A recent study published by the Hanoi-based Bach Mai Hospital has revealed that nearly 100 people in Vietnam commit suicide due to depression on a daily basis, shedding light on the devastating role mental illness can play in local communities.
Depression is on the rise in Vietnam, accompanied by the many consequences the condition can have on suffering individuals, their families, and the community.
More and more young people are falling victim to depression in recent years, including a 21-year old senior university student currently being treated at the mental health institute of Bach Mai Hospital.
The patient’s previously happy and sociable demeanor began to deteriorate shortly after she broke up with her boyfriend and the problems were only exacerbated by extreme pressure from school work.
By the time she was diagnosed with severe depression at Bach Mai Hospital, she was sleeping less than four hours a day and wasn’t able to eat, resulting in losing four kilograms over a period of only six weeks.
She recounted that she often cried alone, questioned the meaning of life, and was having suicidal thoughts.
According to Duong Minh Tam, a senior doctor at the facility, the number of people suffering from depression is increasing rapidly.
Fifteen years ago the infirmary was receiving about one or two patients per day, said Dr. Tam said, adding that daily admittance in the ward now tops 200, many of whom are suffering from serious stages of the illness.

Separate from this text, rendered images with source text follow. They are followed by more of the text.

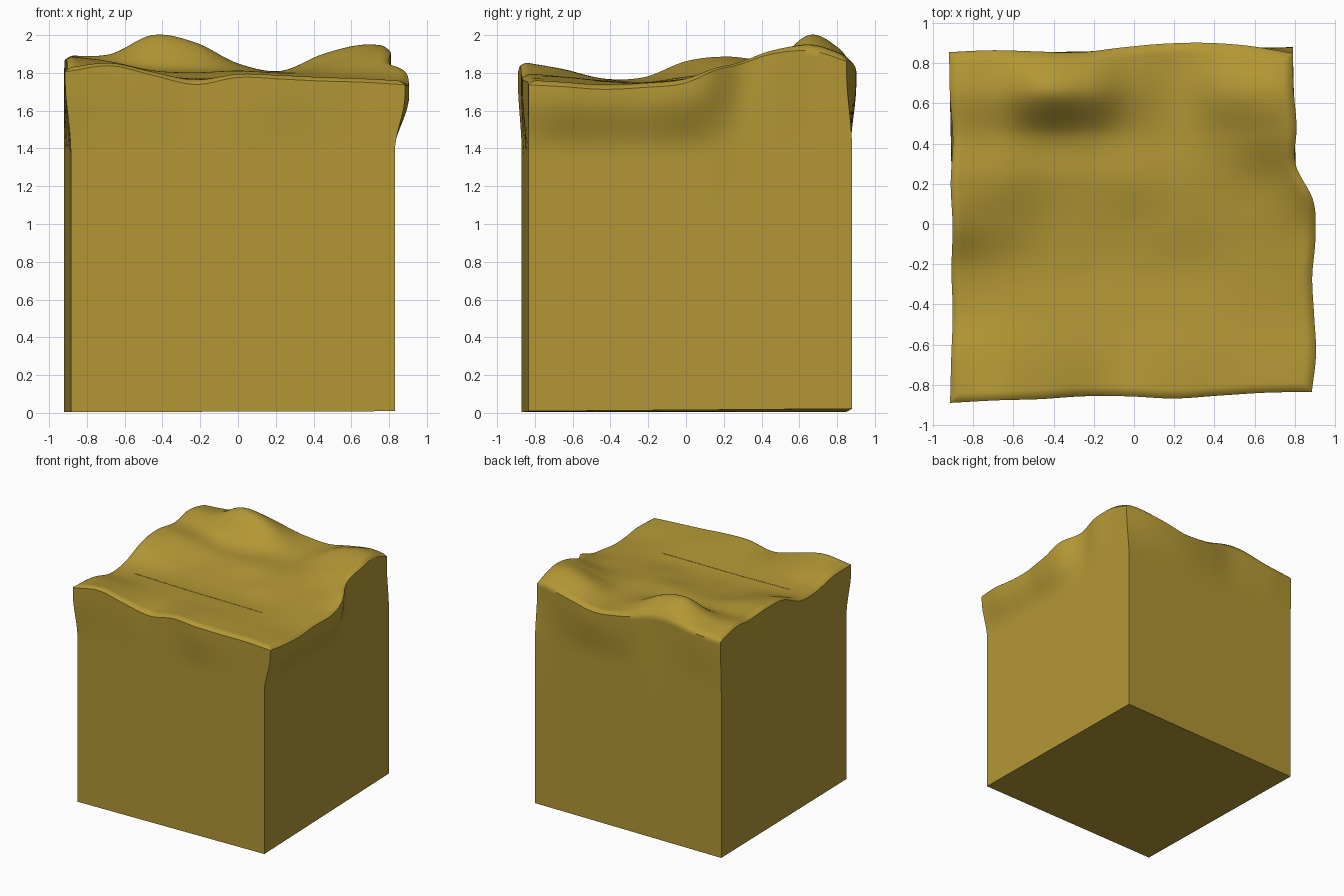
import bpy, bmesh
from math import floor

if "Cube" in bpy.data.objects:
    bpy.data.objects.remove(bpy.data.objects["Cube"])


def spline(vals, t):
    """Uniform Catmull-Rom through vals, t in 0..1."""
    n = len(vals) - 1
    s = min(max(t, 0), 1) * n
    i = min(int(floor(s)), n - 1)
    f = s - i
    b, c = vals[i], vals[i + 1]
    a = vals[i - 1] if i > 0 else 2 * b - c
    d = vals[i + 2] if i + 2 <= n else 2 * c - b
    return b + 0.5 * f * (c - a + f * (2*a - 5*b + 4*c - d + f * (3*(b - c) + d - a)))


def smooth(a, b, x):
    t = min(max((x - a) / (b - a), 0), 1)
    return t * t * (3 - 2 * t)


# Terrain heights in hundredths above 1.7 (rows front to back, columns left to right)
HEIGHT = [
    [13, 16, 11, 6, 10, 9, 8, 7.5, 6],
    [12, 12, 9, 7, 8, 8, 7, 6, 5],
    [7, 7, 6.5, 6, 6, 6, 5.5, 4.5, 3.5],
    [8, 6.5, 5.5, 5, 5, 5, 5, 5, 4.5],
    [17, 12, 7.5, 7, 7, 8, 7, 7, 7],
    [19, 16, 11, 10, 11, 10, 9.5, 11, 17],
    [17, 14.5, 13, 12, 11, 10, 14, 20, 23],
    [19, 20, 30, 26, 15, 11, 20, 25, 22],
    [14, 16, 18, 17, 13, 11, 15, 18, 16],
]
# Outward bulge of each wall near the top
RIGHT = [.055, .08, .075, .07, .09, .085, 0, .01, 0, 0]
FRONT = [.02, .012, .01, 0, .005, .02, .01, 0, 0]
BACK = [.01, .015, .005, -.005, .015, .03, .03, .01, -.03]
LEFT = [.03, .02, .008, .01, .0, .005, -.01, .0, 0]
# Slightly turned square footprint
FL, FR, BR, BL = (-.885, -.87), (.83, -.835), (.79, .88), (-.92, .845)


def footprint(u, v):
    return [FL[k]*(1-u)*(1-v) + FR[k]*u*(1-v) + BR[k]*u*v + BL[k]*(1-u)*v for k in (0, 1)]


def terrain(x, y):
    u, v = (x + .9) / 1.8, (y + .88) / 1.76
    return 1.7 + .01 * spline([spline(r, u) for r in HEIGHT], v)


def flared(u, v, amount):
    x, y = footprint(u, v)
    x += amount * (spline(RIGHT, v) * u**3 - spline(LEFT, v) * (1-u)**3)
    y += amount * (spline(BACK, u) * v**3 - spline(FRONT, u) * (1-v)**3)
    return x, y


def top_point(u, v):
    edge = 1.75 * min(u, v, 1-u, 1-v)
    rim = max(0, 1 - edge / .045) ** 2 * .022
    x, y = flared(u, v, 1)
    return x, y, terrain(x, y) - rim


def wall_point(u, v, t):
    zb = .005 * u + .004 + .013 * u * v
    zt = top_point(u, v)[2]
    z = zb + t * (zt - zb)
    x, y = flared(u, v, smooth(1.38, zt - .05, z))
    return x, y, z


def spread(i, n):
    """Grid spacing tightened towards both ends."""
    t = i / n
    return .6 * t + .4 * smooth(0, 1, t)


material = bpy.data.materials.new("olive_gold")
material.diffuse_color = (.45, .31, .035, 1)
material.use_nodes = True
material.node_tree.nodes["Principled BSDF"].inputs["Base Color"].default_value = material.diffuse_color


def finish(bm, name, angle):
    bmesh.ops.recalc_face_normals(bm, faces=bm.faces)
    mesh = bpy.data.meshes.new(name)
    bm.to_mesh(mesh)
    bm.free()
    ob = bpy.data.objects.new(name, mesh)
    bpy.context.collection.objects.link(ob)
    mesh.materials.append(material)
    bpy.ops.object.select_all(action='DESELECT')
    ob.select_set(True)
    bpy.context.view_layer.objects.active = ob
    bpy.ops.object.shade_smooth_by_angle(angle=angle)


# Ground block: rolling top surface
N = 110
bm = bmesh.new()
grid = [[bm.verts.new(top_point(spread(i, N), spread(j, N))) for i in range(N+1)]
        for j in range(N+1)]
for j in range(N):
    for i in range(N):
        bm.faces.new((grid[j][i], grid[j][i+1], grid[j+1][i+1], grid[j+1][i]))

# Ground block: walls flaring up to the rim, and flat base
ring = ([(i, 0) for i in range(N)] + [(N, j) for j in range(N)]
        + [(N-i, N) for i in range(N)] + [(0, N-j) for j in range(N)])
upper = [grid[j][i] for i, j in ring]
for t in (.985, .96, .93, .9, .87, .84, .81, .78, .75, .5, .25, 0):
    lower = [bm.verts.new(wall_point(spread(i, N), spread(j, N), t)) for i, j in ring]
    for k in range(len(ring)):
        m = (k + 1) % len(ring)
        bm.faces.new((lower[k], lower[m], upper[m], upper[k]))
    upper = lower
bm.faces.new(upper[::-1])
finish(bm, "ground_block", .75)

# Thin crease line lying along the valley
bm = bmesh.new()
rows = []
for i in range(41):
    x, y = -.73 + 1.18 * i / 40, -.335
    z = terrain(x, y)
    rows.append([bm.verts.new((x, y + dy, z + dz))
                 for dy, dz in ((-.002, -.01), (-.002, .002), (.002, .002), (.002, -.01))])
for a, b in zip(rows, rows[1:]):
    for k in range(4):
        m = (k + 1) % 4
        bm.faces.new((a[k], a[m], b[m], b[k]))
bm.faces.new(rows[0])
bm.faces.new(rows[-1])
finish(bm, "valley_crease", .5)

Two groups of patients who are most likely to be affected by the mental disease are teenagers and retired citizens between 55 and 65 years old, according to the expert.
Most patients are diagnosed with the conditions in the later stages with more severe symptoms, he continued, adding that many also give up in the middle of their treatment.
Tam attributed the problem to the negative effects of the modern life on the human psychology.
People who go through a divorce, breakup, prolonged unemployment, physical or sexual abuse, are often more susceptible to the condition, and women are twice as likely as men to suffer depression, he added.
According to Nguyen Doan Phuong, head of the mental health institute, common symptoms are boredom, emptiness, loss of focus, exhaustion, memory loss, insomnia, short-temper, decrease in interest, extreme weight loss, and suicidal tendency.
Dr. Phuong says depression patients should be willing to open up to others, and keeping negativity to oneself for extended period of time can easily lead to stress and depression, said Dr. Phuong.
Dr. Tam added that the society should be more empathetic to people with depression as many patients have shied away from receiving treatment due to fears of judgment.
Practicing sport like yoga, swimming, or football is also a good approach to ease effects from the mental disorder, Tam added.